You’re at ease mingling with colleagues at the chamber of commerce mixer, chattering happily about business. But standing in front of an audience? That’s a whole different ballgame.
If you’ve ever wondered how to make a presentation despite the fact you’re as nervous as a small nun at a penguin shoot, this post is for you.
Repeat to yourself: There is no monster in the closet
As a kid, you may have loved to ham it up in front of an audience. As adults, we often associate public speaking with a level of terror once reserved for the bogey man – even though we know it’s essential to our success as marketers.
A first bit of advice? Breathe deeply. It really does help if you’re nervous. Remember, too, that there’s no shame in being nervous. Even seasoned performers admit they get nerves to the point of being physically ill before taking a stage – but they do it anyway.
The audience expects you to be nervous, because they would be, too.
Now, if you were being asked to speak about space/time ripples or particle physics, you’d have every right to be afraid. But you know this subject. Remember how confidently you spoke during the mixer? You’ll be delivering the same information. What could anyone ask about your area of expertise that could possibly stump you?
“Best way to conquer stage fright is to know what you’re talking about.”
– Michael H Mescon, famed business author and speaker
So, why worry? Relax. You’ve got this.
Use these public speaking tips to give a presentation that knocks ‘em dead:
- Structure your content like a story. No matter the topic, every presentation needs a beginning, middle and end. Whether you're presenting your latest marketing data or delivering a keynote at an industry trade show, lead your audience through your material just as if you were telling them a story. Set up a challenge in the beginning.
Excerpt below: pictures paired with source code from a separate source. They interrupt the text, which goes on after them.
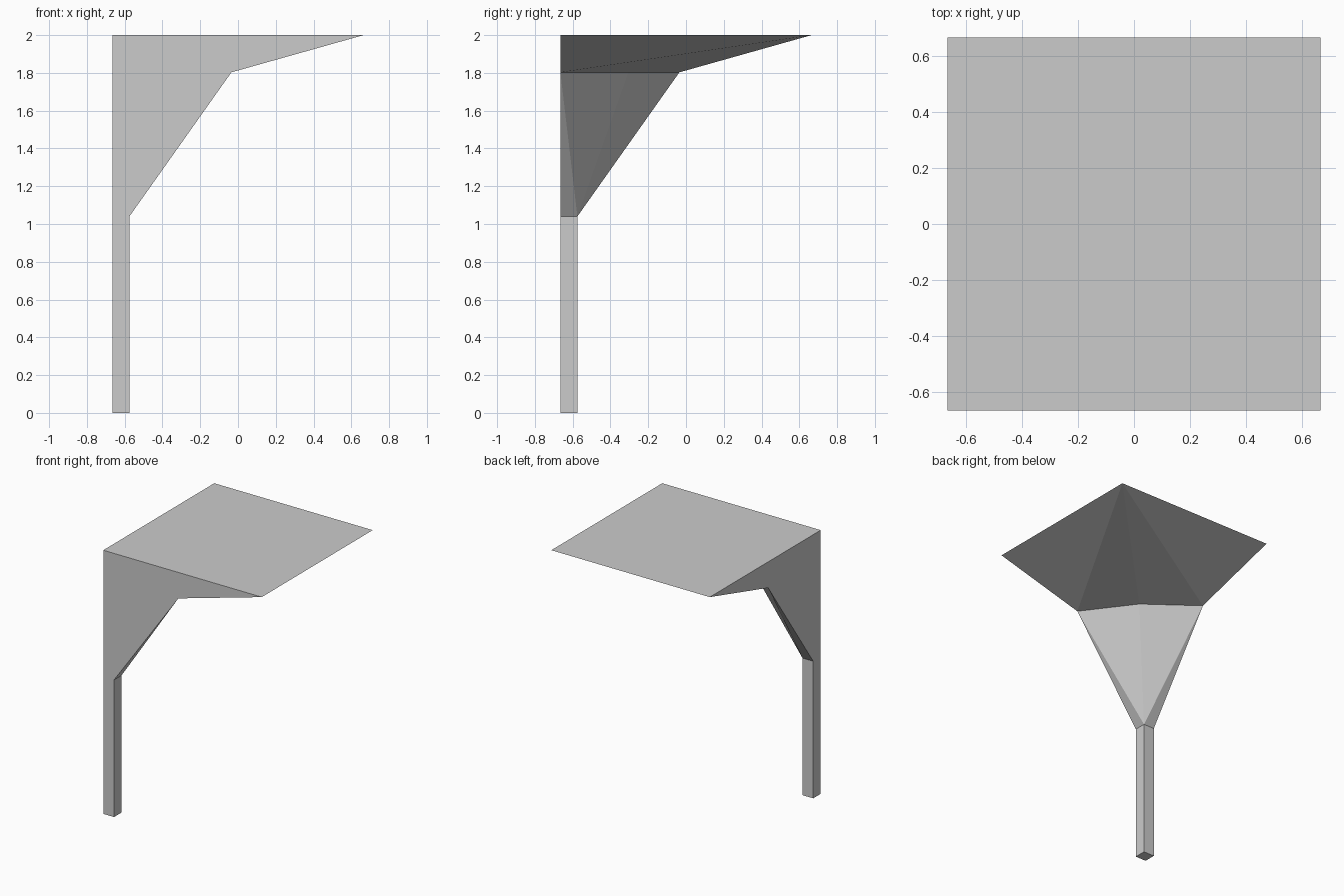
import bpy, bmesh

if "Cube" in bpy.data.objects:
    bpy.data.objects.remove(bpy.data.objects["Cube"])

E = 0.665            # half width of the slab top
P = -0.575           # inner side of the post
# rings around the corner column: outer corner, +x point, inner point, +y point
rings = [
    (0.0, P, P),             # post foot
    (1.04, P, P),            # post top
    (1.803, -0.035, -0.305), # end of flare
    (2.0, E, E),             # flat top
]

bm = bmesh.new()
loops = []
for z, side, inner in rings:
    pts = [(-E, -E), (side, -E), (inner, inner), (-E, side)]
    loops.append([bm.verts.new((x, y, z)) for x, y in pts])

# end caps
bm.faces.new(loops[0][::-1])
bm.faces.new(loops[-1])

# outer flat walls, and inner faces split along their fold lines
for i, (lo, hi) in enumerate(zip(loops, loops[1:])):
    bm.faces.new((lo[0], lo[1], hi[1], hi[0]))
    bm.faces.new((lo[3], lo[0], hi[0], hi[3]))
    if i == 0:
        bm.faces.new((lo[1], lo[2], hi[2], hi[1]))
        bm.faces.new((lo[2], lo[3], hi[3], hi[2]))
        continue
    for s in (1, 3):
        if i == 1:
            tris = [(lo[s], lo[2], hi[s]), (lo[2], hi[2], hi[s])]
        else:
            tris = [(lo[s], lo[2], hi[2]), (lo[s], hi[2], hi[s])]
        for t in tris:
            bm.faces.new(t if s == 1 else t[::-1])

bmesh.ops.recalc_face_normals(bm, faces=bm.faces)
mesh = bpy.data.meshes.new("corner_support")
bm.to_mesh(mesh)
bm.free()
bpy.context.collection.objects.link(bpy.data.objects.new("corner_support", mesh))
Work through the challenge in the middle. And come out the hero at the end.
- Use anecdotes whenever possible. Bring your story to life by making it relevant and relatable. Real-life examples can be especially effective at the beginning and end of your presentation. Starting out with an anecdote also helps you set up the message you want to convey to your audience. Ending with an anecdote lets you sum up and reinforce that message you’ve just delivered.
- Don’t let your visual aids run the show. Go to YouTube and watch some of the top TED talks; you’ll see that many speakers, if not most, don’t use any visuals at all. If they do, the visuals take a supporting role to what the presenter is saying. In other words, if you can’t get through your presentation without a deck of incredibly detailed slides, you need to rethink your message.
- Make your presentation shorter than the time you have. Ask anybody about their least favorite presentations, and chances are they’ll tell you about the speaker who droned on and on and on. Keep your presentation short and concise, even if there’s a specific time allotment you need to fill. You want to leave your audience intrigued and energized, not exhausted.
- Don’t rush. This is about delivery, not the length of your speech. Practice speaking slowly and clearly, so that your audience can keep pace with the important message you’re sharing with them. Uses pauses for dramatic effect. Silence can be your friend and can bring a sense of gravitas to your presentation – which can go a long way toward making you appear confident and in control.
- Use body language to convey confidence. Even though you might be shaking in your shoes, your audience never needs to know. A great way to prevent your nervous energy from getting the best of you is to keep the lower half of your body still. Even better, pick out three people in various locations in the audience and focus on them. The eye contact will help you make a personal connection with the audience, which will come through as you’re talking to them.
Above all, don’t be your tougher on yourself than you would a stranger
We’ve all seen presenters stumble, lose their place or otherwise give an uneven performance. Think about how you react as an audience member in these situations. Do you think less of the presenter or do you sympathize with them? Chances are you sympathize. Your audience genuinely wants you to succeed. They’re rooting for you.
Harness that goodwill, and don’t judge yourself more harshly than your audience does.
A final thought from famed people-person Dale Carnegie: “There are always three speeches for every one you actually gave. The one you practiced, the one you gave, and the one you wish you gave.”
With the right mindset and some smart presentation skills, you’ll nail it every time you’re up on that stage. Stop worrying about how to make a presentation, and start enjoying the results of your hard work. It’s worth it.
Looking for more ways to deliver a killer presentation? Download our marketing reporting kit for templates that turn ho-hum slides into a powerful statement.